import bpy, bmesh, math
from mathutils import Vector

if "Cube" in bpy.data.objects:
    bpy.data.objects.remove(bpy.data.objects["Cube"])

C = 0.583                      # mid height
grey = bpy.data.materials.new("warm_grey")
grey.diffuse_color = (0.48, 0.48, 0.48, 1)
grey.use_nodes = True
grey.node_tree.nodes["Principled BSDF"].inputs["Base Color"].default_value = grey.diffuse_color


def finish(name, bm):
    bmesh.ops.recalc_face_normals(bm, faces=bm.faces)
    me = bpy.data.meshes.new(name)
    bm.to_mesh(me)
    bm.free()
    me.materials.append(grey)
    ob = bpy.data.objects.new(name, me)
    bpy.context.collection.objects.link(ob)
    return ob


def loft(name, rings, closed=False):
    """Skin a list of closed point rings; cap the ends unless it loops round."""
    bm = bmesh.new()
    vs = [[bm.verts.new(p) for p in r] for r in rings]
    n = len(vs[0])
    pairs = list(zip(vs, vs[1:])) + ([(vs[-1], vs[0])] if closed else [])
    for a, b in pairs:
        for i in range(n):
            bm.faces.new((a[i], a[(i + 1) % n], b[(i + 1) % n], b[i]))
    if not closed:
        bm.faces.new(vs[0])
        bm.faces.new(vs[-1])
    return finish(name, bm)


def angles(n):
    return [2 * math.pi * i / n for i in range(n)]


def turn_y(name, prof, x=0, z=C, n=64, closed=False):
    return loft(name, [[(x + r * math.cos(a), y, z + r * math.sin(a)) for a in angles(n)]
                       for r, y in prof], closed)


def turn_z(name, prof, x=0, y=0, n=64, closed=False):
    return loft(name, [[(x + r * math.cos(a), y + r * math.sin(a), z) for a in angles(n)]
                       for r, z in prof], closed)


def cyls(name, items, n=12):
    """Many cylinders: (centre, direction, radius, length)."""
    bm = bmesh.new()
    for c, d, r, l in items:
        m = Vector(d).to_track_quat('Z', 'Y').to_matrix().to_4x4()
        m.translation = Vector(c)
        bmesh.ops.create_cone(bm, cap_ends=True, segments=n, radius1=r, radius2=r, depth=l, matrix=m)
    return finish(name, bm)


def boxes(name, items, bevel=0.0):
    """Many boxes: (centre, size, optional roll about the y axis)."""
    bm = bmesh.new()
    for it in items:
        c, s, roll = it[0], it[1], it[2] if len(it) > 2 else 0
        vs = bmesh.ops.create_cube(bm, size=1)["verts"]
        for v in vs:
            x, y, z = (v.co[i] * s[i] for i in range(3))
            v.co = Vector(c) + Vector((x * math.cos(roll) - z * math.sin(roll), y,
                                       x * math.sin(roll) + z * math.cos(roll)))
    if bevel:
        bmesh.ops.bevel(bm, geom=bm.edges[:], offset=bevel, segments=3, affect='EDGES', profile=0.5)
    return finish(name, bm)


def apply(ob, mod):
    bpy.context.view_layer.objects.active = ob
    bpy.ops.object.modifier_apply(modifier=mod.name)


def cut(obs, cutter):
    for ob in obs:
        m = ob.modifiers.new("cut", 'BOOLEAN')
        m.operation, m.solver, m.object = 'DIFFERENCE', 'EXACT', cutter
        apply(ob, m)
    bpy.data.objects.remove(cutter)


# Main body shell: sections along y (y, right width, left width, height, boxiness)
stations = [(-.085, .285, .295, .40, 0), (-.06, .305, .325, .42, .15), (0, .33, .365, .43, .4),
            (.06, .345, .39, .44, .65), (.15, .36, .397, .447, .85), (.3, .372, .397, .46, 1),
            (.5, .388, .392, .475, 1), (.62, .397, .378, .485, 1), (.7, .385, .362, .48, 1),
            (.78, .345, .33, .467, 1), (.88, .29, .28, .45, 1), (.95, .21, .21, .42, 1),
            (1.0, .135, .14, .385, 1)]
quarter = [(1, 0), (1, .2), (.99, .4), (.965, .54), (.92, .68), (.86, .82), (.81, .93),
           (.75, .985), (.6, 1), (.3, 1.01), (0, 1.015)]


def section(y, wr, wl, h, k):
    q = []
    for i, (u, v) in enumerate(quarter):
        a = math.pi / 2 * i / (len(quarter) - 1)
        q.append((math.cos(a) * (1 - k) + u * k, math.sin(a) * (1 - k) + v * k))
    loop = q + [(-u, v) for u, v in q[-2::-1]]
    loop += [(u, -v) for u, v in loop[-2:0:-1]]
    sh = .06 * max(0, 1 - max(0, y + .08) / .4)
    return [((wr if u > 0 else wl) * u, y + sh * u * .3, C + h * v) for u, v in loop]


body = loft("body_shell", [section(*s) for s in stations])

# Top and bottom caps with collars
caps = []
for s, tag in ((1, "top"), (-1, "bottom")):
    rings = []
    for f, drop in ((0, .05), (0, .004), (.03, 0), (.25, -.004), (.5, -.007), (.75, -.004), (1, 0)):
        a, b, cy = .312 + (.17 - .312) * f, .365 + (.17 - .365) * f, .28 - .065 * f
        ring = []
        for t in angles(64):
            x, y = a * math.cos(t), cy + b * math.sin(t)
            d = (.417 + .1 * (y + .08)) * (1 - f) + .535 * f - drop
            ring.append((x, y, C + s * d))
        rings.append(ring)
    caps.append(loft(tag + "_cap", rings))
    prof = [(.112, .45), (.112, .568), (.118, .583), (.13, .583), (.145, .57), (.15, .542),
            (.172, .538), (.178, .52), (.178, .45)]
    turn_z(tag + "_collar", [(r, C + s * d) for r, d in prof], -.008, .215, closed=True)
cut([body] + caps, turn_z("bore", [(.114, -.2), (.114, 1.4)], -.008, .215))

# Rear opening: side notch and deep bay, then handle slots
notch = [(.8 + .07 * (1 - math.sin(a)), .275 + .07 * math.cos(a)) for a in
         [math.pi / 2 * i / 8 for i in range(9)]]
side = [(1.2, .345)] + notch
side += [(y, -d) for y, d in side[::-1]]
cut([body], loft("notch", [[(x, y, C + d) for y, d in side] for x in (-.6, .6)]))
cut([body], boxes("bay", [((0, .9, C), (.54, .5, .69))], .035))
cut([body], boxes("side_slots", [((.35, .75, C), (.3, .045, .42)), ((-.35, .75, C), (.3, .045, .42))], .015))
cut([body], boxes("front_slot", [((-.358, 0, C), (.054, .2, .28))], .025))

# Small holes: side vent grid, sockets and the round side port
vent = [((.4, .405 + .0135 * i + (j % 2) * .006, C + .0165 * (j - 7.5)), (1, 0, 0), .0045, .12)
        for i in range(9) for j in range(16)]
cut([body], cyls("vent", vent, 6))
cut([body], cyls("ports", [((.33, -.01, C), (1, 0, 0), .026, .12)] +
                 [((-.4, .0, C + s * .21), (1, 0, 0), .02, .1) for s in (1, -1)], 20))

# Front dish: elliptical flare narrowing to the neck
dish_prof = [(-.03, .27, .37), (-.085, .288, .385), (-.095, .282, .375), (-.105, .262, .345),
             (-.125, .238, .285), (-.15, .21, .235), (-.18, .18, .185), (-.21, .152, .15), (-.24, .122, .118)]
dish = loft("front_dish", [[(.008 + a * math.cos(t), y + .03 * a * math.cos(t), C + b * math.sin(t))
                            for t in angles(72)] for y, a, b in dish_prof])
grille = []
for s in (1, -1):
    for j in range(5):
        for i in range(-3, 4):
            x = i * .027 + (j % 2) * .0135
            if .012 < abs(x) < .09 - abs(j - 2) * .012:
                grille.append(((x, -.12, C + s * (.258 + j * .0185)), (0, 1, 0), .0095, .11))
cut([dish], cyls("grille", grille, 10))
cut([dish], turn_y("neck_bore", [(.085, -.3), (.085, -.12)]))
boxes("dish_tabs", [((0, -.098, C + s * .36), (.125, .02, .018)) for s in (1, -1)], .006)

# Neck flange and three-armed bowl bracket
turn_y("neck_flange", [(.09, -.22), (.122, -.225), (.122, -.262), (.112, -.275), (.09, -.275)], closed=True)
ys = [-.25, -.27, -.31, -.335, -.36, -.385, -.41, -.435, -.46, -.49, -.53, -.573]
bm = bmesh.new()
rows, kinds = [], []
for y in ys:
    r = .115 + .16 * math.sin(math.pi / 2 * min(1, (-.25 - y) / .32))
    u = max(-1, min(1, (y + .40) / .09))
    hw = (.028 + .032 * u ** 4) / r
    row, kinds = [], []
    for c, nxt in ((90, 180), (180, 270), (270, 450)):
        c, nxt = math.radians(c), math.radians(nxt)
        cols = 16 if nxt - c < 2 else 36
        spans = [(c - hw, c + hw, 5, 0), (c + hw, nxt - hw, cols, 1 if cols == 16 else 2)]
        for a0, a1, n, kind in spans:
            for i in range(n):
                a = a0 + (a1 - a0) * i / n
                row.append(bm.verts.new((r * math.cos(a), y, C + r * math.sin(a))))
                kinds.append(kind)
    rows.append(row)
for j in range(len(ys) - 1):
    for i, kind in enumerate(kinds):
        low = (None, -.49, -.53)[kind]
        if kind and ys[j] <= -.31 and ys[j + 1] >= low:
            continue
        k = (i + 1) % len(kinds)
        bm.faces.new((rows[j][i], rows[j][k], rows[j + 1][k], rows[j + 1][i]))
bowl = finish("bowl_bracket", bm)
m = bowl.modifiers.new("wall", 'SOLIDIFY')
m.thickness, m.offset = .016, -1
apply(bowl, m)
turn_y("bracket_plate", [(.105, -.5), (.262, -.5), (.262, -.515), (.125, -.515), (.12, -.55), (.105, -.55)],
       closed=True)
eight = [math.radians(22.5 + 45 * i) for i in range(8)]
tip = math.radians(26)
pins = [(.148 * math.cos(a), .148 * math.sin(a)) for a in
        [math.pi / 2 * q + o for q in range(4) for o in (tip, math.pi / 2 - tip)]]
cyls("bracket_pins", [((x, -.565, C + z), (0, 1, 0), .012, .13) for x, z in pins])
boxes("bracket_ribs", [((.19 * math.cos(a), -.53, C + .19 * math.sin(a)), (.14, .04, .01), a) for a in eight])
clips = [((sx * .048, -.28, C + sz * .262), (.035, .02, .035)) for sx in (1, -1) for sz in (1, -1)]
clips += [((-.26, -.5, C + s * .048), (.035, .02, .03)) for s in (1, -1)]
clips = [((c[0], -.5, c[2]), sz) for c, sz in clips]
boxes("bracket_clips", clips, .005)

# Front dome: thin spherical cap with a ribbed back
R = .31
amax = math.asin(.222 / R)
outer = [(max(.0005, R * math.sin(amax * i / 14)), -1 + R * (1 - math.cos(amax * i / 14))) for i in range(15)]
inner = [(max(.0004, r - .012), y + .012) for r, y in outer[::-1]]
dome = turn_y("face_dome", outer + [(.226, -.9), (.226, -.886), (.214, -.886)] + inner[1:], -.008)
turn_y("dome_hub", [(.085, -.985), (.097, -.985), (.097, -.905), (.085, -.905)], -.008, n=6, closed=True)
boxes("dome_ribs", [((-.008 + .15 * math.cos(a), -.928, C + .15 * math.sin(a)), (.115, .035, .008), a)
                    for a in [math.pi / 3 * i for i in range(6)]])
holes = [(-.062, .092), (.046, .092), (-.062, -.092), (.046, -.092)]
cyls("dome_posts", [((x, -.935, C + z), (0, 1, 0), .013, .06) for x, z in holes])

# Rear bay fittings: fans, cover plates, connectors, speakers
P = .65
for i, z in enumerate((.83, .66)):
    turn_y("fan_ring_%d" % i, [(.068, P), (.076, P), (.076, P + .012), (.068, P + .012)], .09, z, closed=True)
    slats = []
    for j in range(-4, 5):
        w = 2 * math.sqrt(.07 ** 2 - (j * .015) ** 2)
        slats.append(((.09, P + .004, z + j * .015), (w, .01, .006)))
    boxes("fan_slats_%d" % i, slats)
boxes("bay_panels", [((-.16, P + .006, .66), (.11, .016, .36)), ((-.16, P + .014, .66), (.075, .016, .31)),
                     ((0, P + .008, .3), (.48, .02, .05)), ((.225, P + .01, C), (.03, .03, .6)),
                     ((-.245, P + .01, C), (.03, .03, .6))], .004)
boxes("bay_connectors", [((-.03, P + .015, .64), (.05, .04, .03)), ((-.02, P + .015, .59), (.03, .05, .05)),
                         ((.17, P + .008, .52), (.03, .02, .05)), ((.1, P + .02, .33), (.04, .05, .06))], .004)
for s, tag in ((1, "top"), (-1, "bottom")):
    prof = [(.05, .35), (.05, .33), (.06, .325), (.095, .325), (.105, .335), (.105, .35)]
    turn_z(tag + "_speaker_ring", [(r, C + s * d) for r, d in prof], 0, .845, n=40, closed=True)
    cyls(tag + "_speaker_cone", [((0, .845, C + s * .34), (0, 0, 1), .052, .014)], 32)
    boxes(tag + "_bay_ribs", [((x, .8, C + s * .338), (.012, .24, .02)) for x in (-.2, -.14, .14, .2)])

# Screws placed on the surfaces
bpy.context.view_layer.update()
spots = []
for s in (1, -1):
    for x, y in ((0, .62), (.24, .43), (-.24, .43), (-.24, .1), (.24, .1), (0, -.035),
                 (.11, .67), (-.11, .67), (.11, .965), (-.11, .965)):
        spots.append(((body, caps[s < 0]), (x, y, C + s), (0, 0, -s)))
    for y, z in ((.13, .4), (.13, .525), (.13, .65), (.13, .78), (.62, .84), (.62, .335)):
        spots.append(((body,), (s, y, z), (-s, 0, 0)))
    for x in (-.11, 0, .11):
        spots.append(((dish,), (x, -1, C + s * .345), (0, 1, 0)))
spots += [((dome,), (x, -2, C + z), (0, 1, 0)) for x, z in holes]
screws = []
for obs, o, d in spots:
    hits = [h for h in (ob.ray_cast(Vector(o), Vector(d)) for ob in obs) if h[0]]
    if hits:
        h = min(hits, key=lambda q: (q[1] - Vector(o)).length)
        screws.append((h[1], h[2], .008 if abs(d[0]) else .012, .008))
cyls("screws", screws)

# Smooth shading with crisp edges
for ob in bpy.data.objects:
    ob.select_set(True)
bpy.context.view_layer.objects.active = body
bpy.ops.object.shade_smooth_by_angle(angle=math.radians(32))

■ Problem statement: The response should hold exactly the lines starting at the line with "for y, z in" and ending at the line with "for obs, o, d", and no other line of the material above.

■ Answer section:
    for y, z in ((.13, .4), (.13, .525), (.13, .65), (.13, .78), (.62, .84), (.62, .335)):
        spots.append(((body,), (s, y, z), (-s, 0, 0)))
    for x in (-.11, 0, .11):
        spots.append(((dish,), (x, -1, C + s * .345), (0, 1, 0)))
spots += [((dome,), (x, -2, C + z), (0, 1, 0)) for x, z in holes]
screws = []
for obs, o, d in spots:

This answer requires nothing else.